Copy out all the lines in the records that include the word "brown".

┌──

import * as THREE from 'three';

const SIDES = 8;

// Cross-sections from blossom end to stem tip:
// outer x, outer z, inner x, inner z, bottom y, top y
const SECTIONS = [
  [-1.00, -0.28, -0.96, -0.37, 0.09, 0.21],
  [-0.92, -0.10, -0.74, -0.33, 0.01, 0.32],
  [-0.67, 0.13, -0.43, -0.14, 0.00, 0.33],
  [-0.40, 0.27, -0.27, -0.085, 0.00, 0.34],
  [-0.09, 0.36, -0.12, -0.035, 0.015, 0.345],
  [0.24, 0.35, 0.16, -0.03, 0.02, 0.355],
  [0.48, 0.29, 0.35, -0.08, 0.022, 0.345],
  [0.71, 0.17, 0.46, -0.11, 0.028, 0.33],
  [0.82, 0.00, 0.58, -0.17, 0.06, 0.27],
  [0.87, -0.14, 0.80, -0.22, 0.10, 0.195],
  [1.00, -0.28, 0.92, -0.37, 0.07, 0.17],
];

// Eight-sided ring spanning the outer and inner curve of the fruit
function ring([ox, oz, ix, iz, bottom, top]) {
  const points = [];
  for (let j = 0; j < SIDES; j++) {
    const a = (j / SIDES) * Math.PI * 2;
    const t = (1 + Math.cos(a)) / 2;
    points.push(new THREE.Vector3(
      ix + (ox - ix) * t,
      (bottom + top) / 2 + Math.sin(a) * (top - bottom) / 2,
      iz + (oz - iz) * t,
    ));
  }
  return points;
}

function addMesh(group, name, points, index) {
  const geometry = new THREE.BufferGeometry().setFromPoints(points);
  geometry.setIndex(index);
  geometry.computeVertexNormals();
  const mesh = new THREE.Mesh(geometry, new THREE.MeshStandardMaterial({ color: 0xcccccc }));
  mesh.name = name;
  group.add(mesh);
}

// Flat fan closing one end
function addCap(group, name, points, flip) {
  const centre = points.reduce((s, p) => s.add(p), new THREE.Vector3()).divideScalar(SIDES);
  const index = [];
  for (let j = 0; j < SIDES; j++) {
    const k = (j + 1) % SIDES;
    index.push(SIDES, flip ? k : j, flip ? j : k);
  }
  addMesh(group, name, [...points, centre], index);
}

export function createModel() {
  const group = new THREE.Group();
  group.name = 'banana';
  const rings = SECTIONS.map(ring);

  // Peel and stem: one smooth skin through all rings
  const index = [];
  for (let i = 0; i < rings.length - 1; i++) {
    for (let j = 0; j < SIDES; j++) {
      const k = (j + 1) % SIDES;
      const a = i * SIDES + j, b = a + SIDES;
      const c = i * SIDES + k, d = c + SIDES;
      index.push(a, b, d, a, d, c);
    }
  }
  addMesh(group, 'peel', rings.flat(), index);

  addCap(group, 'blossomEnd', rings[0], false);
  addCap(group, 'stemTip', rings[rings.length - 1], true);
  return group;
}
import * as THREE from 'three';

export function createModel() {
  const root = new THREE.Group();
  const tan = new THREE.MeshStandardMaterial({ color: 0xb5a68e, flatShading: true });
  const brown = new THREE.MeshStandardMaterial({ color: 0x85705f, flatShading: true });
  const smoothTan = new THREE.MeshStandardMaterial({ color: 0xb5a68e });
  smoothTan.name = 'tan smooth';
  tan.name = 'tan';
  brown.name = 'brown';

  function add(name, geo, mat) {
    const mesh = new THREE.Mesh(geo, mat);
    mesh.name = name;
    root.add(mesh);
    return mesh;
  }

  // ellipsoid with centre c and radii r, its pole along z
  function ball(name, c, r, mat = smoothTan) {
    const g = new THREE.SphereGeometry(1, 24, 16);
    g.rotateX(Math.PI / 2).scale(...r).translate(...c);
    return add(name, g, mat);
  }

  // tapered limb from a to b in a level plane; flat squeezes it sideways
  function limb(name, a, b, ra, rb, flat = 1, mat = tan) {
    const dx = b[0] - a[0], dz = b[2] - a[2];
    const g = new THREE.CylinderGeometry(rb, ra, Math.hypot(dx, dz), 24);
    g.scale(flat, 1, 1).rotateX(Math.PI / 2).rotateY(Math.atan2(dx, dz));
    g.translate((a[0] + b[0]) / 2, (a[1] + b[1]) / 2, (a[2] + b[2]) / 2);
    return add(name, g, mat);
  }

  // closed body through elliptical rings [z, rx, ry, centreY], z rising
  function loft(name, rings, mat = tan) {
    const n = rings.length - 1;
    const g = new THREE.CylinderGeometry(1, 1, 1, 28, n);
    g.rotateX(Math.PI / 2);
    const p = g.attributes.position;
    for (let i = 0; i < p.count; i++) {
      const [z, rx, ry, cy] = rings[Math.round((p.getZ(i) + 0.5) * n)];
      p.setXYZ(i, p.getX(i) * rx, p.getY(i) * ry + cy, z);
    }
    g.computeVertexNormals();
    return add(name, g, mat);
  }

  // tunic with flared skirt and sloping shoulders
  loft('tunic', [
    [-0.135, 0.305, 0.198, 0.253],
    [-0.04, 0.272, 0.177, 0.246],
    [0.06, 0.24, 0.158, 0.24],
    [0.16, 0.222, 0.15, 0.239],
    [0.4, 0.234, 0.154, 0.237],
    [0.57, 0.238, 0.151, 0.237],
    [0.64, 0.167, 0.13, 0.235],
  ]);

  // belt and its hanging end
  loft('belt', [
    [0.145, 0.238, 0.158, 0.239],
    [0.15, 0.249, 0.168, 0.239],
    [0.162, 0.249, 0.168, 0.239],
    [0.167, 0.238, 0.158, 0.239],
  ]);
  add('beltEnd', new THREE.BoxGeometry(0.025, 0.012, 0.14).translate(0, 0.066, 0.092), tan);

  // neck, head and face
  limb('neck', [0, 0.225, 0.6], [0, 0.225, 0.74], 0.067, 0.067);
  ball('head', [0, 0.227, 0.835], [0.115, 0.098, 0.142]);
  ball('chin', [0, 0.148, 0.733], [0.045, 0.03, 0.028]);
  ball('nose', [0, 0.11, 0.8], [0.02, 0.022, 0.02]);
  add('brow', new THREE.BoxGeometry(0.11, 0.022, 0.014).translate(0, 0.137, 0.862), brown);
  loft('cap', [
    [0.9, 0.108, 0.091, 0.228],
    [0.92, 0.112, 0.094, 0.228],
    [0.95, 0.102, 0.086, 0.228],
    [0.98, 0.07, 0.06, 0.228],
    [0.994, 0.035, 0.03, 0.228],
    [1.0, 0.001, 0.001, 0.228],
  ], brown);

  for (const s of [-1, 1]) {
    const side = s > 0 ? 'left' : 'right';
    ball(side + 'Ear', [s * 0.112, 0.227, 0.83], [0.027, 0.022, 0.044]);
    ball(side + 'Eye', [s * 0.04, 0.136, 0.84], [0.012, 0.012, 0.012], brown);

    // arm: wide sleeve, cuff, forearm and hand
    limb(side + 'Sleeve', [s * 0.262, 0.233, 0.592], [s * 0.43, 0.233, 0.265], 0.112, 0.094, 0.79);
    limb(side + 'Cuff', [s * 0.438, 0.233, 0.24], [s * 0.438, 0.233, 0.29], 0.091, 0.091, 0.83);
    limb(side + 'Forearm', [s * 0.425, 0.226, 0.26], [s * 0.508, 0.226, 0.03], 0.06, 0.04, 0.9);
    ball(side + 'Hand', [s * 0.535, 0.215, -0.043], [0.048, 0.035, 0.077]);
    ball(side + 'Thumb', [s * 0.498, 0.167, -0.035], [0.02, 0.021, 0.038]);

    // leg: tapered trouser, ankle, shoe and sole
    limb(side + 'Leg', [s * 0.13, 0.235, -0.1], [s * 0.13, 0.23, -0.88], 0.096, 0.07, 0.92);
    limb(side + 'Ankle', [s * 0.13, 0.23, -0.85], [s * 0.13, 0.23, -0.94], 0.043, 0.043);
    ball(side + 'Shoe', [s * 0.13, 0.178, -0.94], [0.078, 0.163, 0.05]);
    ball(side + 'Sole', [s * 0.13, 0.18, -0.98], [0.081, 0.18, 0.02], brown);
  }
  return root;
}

└──

EXERCISE SOLUTION ▸
  const brown = new THREE.MeshStandardMaterial({ color: 0x85705f, flatShading: true });
  brown.name = 'brown';
  add('brow', new THREE.BoxGeometry(0.11, 0.022, 0.014).translate(0, 0.137, 0.862), brown);
  ], brown);
    ball(side + 'Eye', [s * 0.04, 0.136, 0.84], [0.012, 0.012, 0.012], brown);
    ball(side + 'Sole', [s * 0.13, 0.18, -0.98], [0.081, 0.18, 0.02], brown);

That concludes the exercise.